These substations transform electricity from (usually) 11 kV to the supply voltage for homes, 230 V (also described as 400 V). In urban areas there is one to every few hundred houses, in rural areas they are smaller still, often mounted on poles, and serve just a few homes. There are over 400,000 substations in the UK - more on numbers of substations.
The metal fence round an outdoor substation or the cabinet or building structure for enclosed substations usually ensures that no electric fields are produced outside the substation.
The equipment inside a substation - particularly the busbars and switchgear, less so the transformer - produces magnetic fields. But the field falls with distance, and usually, the field at the perimeter fence may be slightly elevated but falls to background levels within a few metres. This means in most cases a substation is not a significant source of exposure in homes. But sometimes, if the substation is right next to a house, it can be a reason for the field in the home being elevated.
This is most true for substations built into a block of flats or other large building where it can be just the other side of a wall from a public or residential area. This does happen but is relatively rare in the UK.
The design of substations varies. The individual items of equipment in outdoor substations tend to be relatively compact, and modern substations are often a "unit" design where the transformer, switchgear and fuseboard are all bolted together in a single unit, which is even more compact. But indoor substations can be laid out more spaciously - the frame with all the fuses can be spread over a wall, and the busbars may be fastened to a wall or ceiling fairly well spaced. So, sometimes, these substations can produce higher magnetic fields than most substations. See more detail on substations inside buildings.

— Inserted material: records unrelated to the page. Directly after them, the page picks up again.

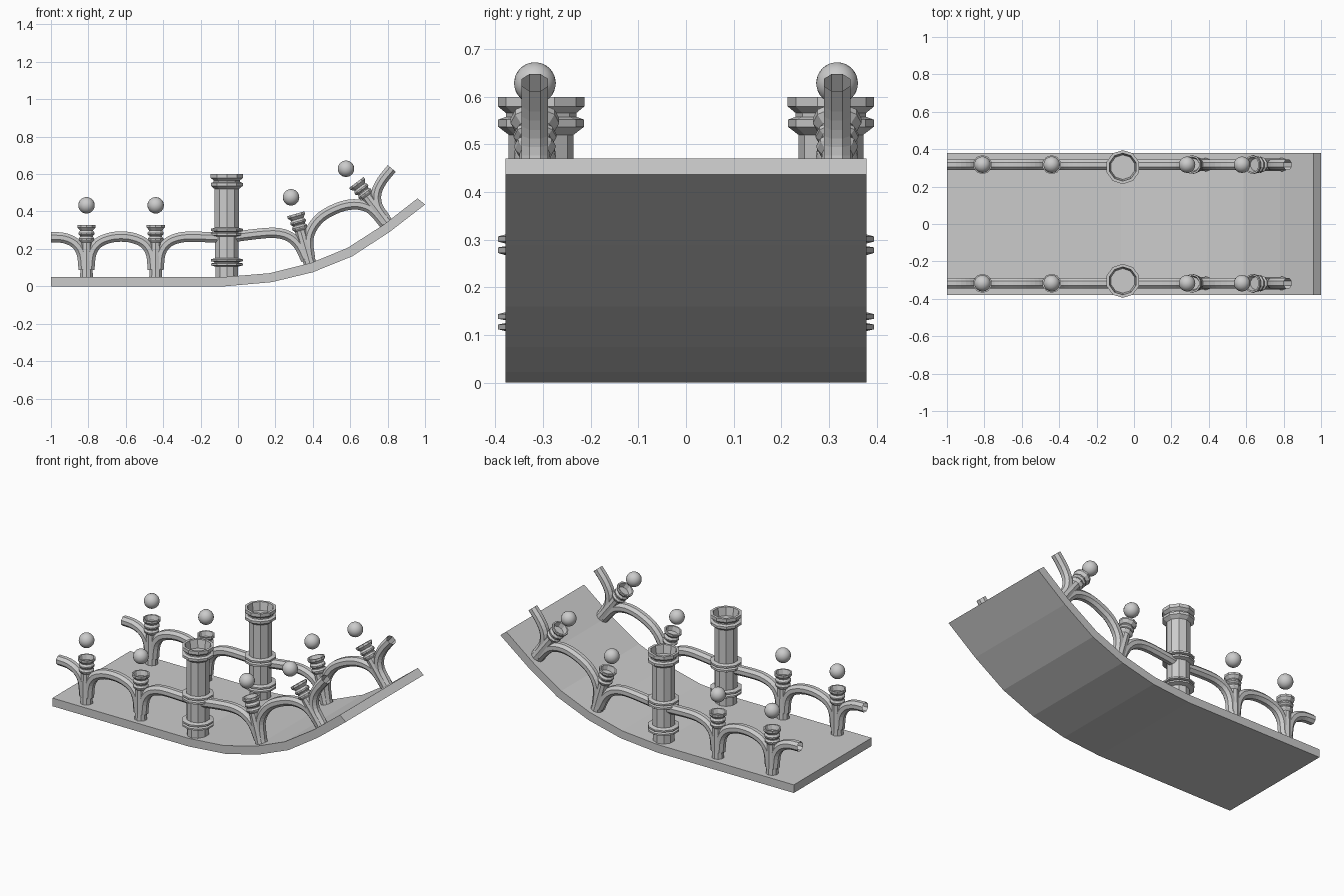
import bpy, bmesh, math
from mathutils import Matrix, Vector

if "Cube" in bpy.data.objects:
    bpy.data.objects.remove(bpy.data.objects["Cube"])


def finish(name, bm, smooth=False):
    bmesh.ops.recalc_face_normals(bm, faces=bm.faces)
    me = bpy.data.meshes.new(name)
    bm.to_mesh(me)
    bm.free()
    ob = bpy.data.objects.new(name, me)
    bpy.context.collection.objects.link(ob)
    for p in me.polygons:
        p.use_smooth = smooth
    return ob


def lathe(name, profile, sides, matrix):
    # spin an (r, z) profile, closing it where r is 0
    bm = bmesh.new()
    rings = []
    for r, z in profile:
        rings.append([bm.verts.new((r * math.cos(a), r * math.sin(a), z))
                      for a in (2 * math.pi * (i + .5) / sides for i in range(sides))])
    for a, b in zip(rings, rings[1:]):
        for i in range(sides):
            j = (i + 1) % sides
            bm.faces.new((a[i], a[j], b[j], b[i]))
    bmesh.ops.remove_doubles(bm, verts=bm.verts, dist=1e-5)
    bm.transform(matrix)
    return finish(name, bm)


def tube(name, pts, y, radius=.03, sides=8, steps=3):
    # smooth open-ended pipe through (x, z) points
    p = [Vector((x, 0, z)) for x, z in pts]
    p = [2 * p[0] - p[1]] + p + [2 * p[-1] - p[-2]]
    path = []
    for i in range(1, len(p) - 2):
        a, b, c, d = p[i - 1:i + 3]
        for k in range(steps):
            t = k / steps
            path.append(.5 * (2 * b + (c - a) * t + (2 * a - 5 * b + 4 * c - d) * t ** 2
                              + (3 * b - a - 3 * c + d) * t ** 3))
    path.append(p[-2])
    bm = bmesh.new()
    rings = []
    for i, c in enumerate(path):
        t = (path[min(i + 1, len(path) - 1)] - path[max(i - 1, 0)]).normalized()
        n = Vector((-t.z, 0, t.x))
        ring = []
        for k in range(sides):
            a = 2 * math.pi * (k + .5) / sides
            ring.append(bm.verts.new(c + radius * (math.cos(a) * n + math.sin(a) * Vector((0, 1, 0)))
                                     + Vector((0, y, 0))))
        rings.append(ring)
    for a, b in zip(rings, rings[1:]):
        for i in range(sides):
            j = (i + 1) % sides
            bm.faces.new((a[i], a[j], b[j], b[i]))
    return finish(name, bm)


# curved deck
top = [(-1, .05), (-.07, .05), (.17, .07), (.39, .125), (.585, .205), (.78, .33), (.96, .47)]
bottom = [(-1, 0), (-.07, 0), (.18, .022), (.40, .075), (.61, .16), (.81, .29), (1, .437)]
bm = bmesh.new()
W = .379
rows = [[bm.verts.new((x, y, z)) for (x, z), y in ((t, -W), (t, W), (b, W), (b, -W))]
        for t, b in zip(top, bottom)]
for a, b in zip(rows, rows[1:]):
    for i in range(4):
        j = (i + 1) % 4
        bm.faces.new((a[i], a[j], b[j], b[i]))
bm.faces.new(rows[0])
bm.faces.new(rows[-1])
finish("deck", bm)

# turned profiles
column = [(.063, .03), (.063, .105), (.09, .112), (.09, .122), (.07, .126), (.07, .130),
          (.09, .134), (.09, .144), (.066, .15), (.066, .265), (.09, .272), (.09, .284),
          (.07, .287), (.07, .291), (.09, .296), (.09, .307), (.068, .313), (.068, .52),
          (.09, .537), (.09, .552), (.074, .558), (.074, .566), (.091, .58), (.091, .6),
          (.075, .6), (.066, .55), (0, .55)]
post = [(.037, -.01), (.034, .04), (.032, .185), (.042, .197), (.044, .205), (.036, .215),
        (.036, .22), (.045, .228), (.045, .236), (.036, .248), (.051, .265), (.051, .278),
        (.042, .278), (.034, .25), (0, .25)]

# post base x, z, tilt
posts = [(-.81, .05, 0), (-.44, .05, 0), (.385, .12, 15.9), (.80, .333, 37)]

rails = [
    [(-1, .262), (-.93, .258), (-.87, .23), (-.835, .175), (-.825, .09)],
    [(-.795, .09), (-.785, .175), (-.75, .23), (-.69, .258), (-.625, .266), (-.56, .258),
     (-.50, .23), (-.465, .175), (-.455, .09)],
    [(-.425, .09), (-.415, .175), (-.38, .23), (-.32, .258), (-.24, .265), (-.06, .258)],
    [(-.06, .258), (.06, .275), (.19, .286), (.27, .268), (.325, .22), (.365, .14)],
    [(.385, .15), (.375, .24), (.395, .31), (.45, .375), (.54, .422), (.62, .438),
     (.69, .425), (.735, .39), (.785, .33)],
    [(.79, .36), (.745, .43), (.74, .50), (.77, .565), (.822, .63)],
]

for side, s in (("front", -1), ("back", 1)):
    y = .317 * s
    lathe(side + "_column", column, 10, Matrix.Translation((-.06, .304 * s, 0)))
    for i, (x, z, tilt) in enumerate(posts):
        m = Matrix.Translation((x, y, z)) @ Matrix.Rotation(-math.radians(tilt), 4, 'Y')
        lathe(f"{side}_post_{i + 1}", post, 10, m)
        # floating ball above each post
        bm = bmesh.new()
        h = .383 if tilt == 0 else .37
        bmesh.ops.create_uvsphere(bm, u_segments=20, v_segments=12, radius=.044,
                                  matrix=m @ Matrix.Translation((0, 0, h)))
        finish(f"{side}_ball_{i + 1}", bm, True)
    for i, pts in enumerate(rails):
        tube(f"{side}_rail_{i + 1}", pts, y)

Some final-distribution transformers are mounted above ground on wooden poles. There is usually less switchgear than with ground-mounted transformers, and with the extra separation produced by the height of the transformer above ground, these substations will rarely be a source of field - the field near them is more likely to come from the overhead lines supplying them
National Grid surveyed 25 final distribution substations in suburban areas in Surrey in the 1980s. Mean magnetic fields close to the perimeter fence were about 1.5 μT, falling to half this in an average distance of 1.3 m and becoming indistinguishable from the background due to other sources within 5 m.
Grainger and Preece (2000) [see abstract below] surveyed substations in four areas round Bristol. The average value of the field at the closest public access to the substation ranged from 0.3 - 1 μT and at 2 m from the substation mean fields were typically 0.02 μT.
Maslanyj (1996) [see abstract below] surveyed 27 substations in Oxfordshire. The mean magnetic field against the boundary was 1.1 μT. Distances for the field to fall to 0.2 μT were 0-1.5 m and to fall to 0.05 μT were 1-5 m.
Int J Environ Health Res. 2000 Dec;10(4):285-90.
Paul O'Gorman Childhood Leukaemia Research Centre, University of Bristol
A number of epidemiological studies has shown a significant correlation between wire coding, magnetic fields and childhood cancer, although a more recent study has not [McBride et al. (1999) Am. J. Epidemiol. 149 (9), 831-842]. In the UK there is currently no equivalent to wire-codes and there is some uncertainty about the extent to which the UK medium-voltage electricity distribution systems contribute to personal exposure and how this compares with US overhead supply systems. Studies on four different area types were carried out to measure magnetic field intensities from typical electricity supply utility substations and cabling in the vicinity of domestic housing. Typically at distances of two metres from the substations mean magnetic field intensities were 20 nano teslas (nT) or less, increasing to 0.98 microT or less at the closest public access point. The mean magnetic field exposure level sampled around the four main test areas varied between 0.012 and 0.27 microT increasing to 0.30-0.80 microT at road junctions.
M P Maslanyj
Local area substations are the components of the distribution system which convert electricity at 11 kV to 415 V and thereby provide the link with the domestic electricity supply. They are sources of magnetic and potentially electric fields. Representative substations in south Oxfordshire were surveyed in order to characterise the magnetic fields around enclosure fences. Some of the sites were revisited in order to measure the associated electric fields. This report describes the results of the investigation.